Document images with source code
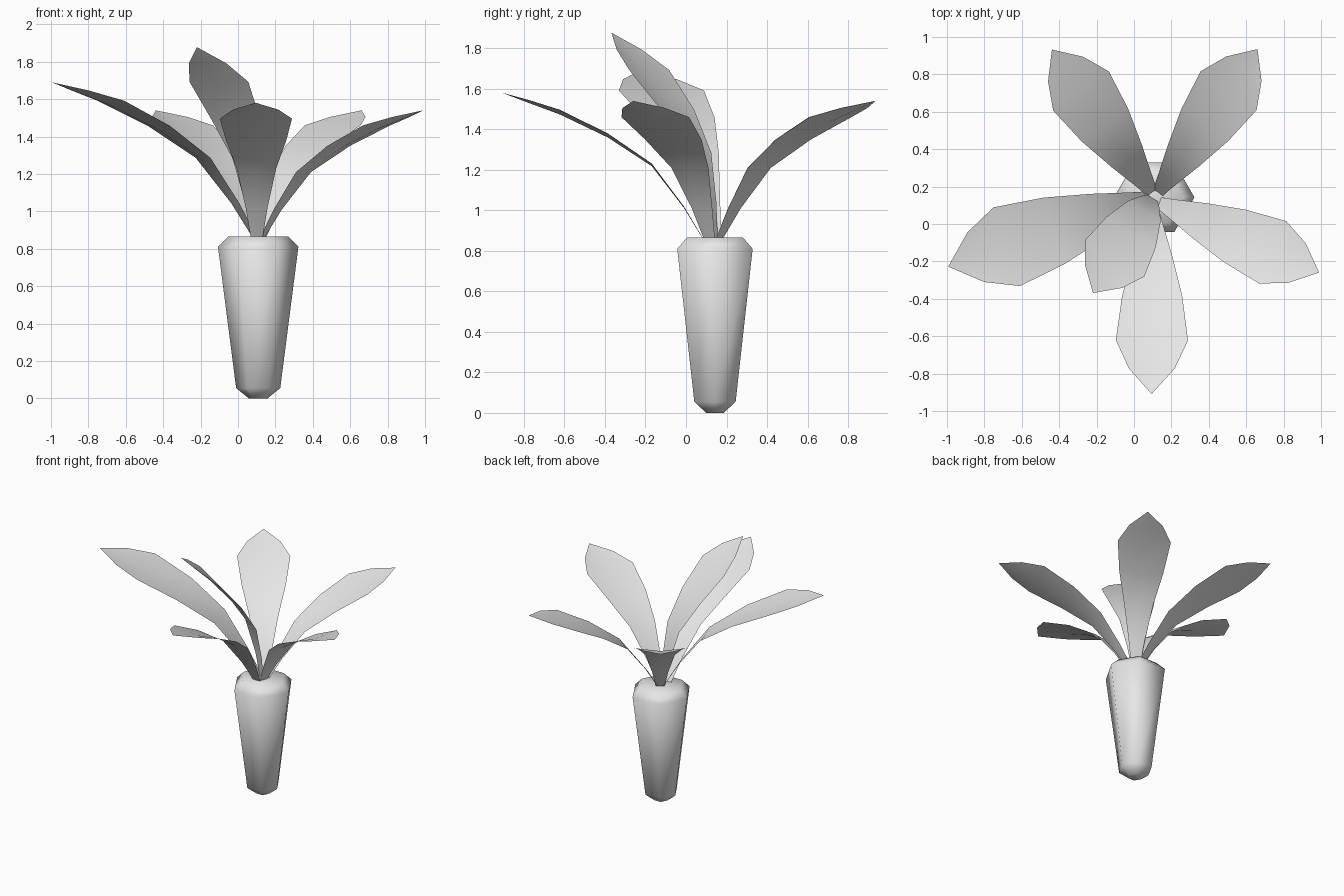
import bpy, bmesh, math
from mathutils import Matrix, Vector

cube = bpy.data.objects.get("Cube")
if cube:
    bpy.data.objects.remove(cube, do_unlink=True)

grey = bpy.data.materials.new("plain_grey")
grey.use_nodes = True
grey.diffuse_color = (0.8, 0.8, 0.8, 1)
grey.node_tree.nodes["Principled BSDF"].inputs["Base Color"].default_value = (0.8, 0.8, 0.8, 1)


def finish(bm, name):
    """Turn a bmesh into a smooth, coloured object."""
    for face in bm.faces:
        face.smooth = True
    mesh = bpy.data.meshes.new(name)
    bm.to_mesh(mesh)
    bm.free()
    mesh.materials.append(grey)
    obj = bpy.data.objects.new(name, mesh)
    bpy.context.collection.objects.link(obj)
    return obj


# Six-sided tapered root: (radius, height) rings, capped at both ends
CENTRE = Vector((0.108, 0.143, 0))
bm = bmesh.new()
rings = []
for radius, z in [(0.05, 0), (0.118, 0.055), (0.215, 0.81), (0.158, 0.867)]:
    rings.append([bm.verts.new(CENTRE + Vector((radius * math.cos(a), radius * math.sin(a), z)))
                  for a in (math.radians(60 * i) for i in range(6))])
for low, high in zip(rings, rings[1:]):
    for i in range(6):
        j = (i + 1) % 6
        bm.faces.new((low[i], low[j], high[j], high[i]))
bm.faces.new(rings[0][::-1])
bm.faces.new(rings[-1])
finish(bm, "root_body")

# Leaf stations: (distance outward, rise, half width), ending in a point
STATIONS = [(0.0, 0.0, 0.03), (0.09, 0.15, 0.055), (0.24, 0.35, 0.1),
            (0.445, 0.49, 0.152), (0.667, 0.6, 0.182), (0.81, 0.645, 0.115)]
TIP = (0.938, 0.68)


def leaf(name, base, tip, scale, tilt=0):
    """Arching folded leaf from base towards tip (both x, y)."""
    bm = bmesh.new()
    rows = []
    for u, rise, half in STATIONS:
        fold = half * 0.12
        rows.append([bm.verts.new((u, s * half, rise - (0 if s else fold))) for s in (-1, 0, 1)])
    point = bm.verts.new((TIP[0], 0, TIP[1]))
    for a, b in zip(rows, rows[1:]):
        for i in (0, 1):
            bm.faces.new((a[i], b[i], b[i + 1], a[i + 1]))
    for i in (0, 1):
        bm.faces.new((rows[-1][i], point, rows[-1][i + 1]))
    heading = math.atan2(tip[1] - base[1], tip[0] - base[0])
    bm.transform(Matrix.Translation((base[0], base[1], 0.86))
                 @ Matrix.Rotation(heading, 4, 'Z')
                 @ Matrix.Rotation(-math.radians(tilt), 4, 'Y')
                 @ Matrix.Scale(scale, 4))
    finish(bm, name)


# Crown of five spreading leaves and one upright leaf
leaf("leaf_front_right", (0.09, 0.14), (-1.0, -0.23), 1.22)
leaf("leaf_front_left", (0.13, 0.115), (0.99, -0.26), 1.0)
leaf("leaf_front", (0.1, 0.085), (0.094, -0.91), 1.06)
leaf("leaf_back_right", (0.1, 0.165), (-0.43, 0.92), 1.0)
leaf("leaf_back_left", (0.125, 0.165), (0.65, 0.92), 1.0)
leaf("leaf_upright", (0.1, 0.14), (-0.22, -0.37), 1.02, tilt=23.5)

- Assigned task -
Return the lines exactly as they stand, from the start of the entries through the line holding "face.smooth = True"; omit the pictures.

- Exercise answer -
import bpy, bmesh, math
from mathutils import Matrix, Vector

cube = bpy.data.objects.get("Cube")
if cube:
    bpy.data.objects.remove(cube, do_unlink=True)

grey = bpy.data.materials.new("plain_grey")
grey.use_nodes = True
grey.diffuse_color = (0.8, 0.8, 0.8, 1)
grey.node_tree.nodes["Principled BSDF"].inputs["Base Color"].default_value = (0.8, 0.8, 0.8, 1)


def finish(bm, name):
    """Turn a bmesh into a smooth, coloured object."""
    for face in bm.faces:
        face.smooth = True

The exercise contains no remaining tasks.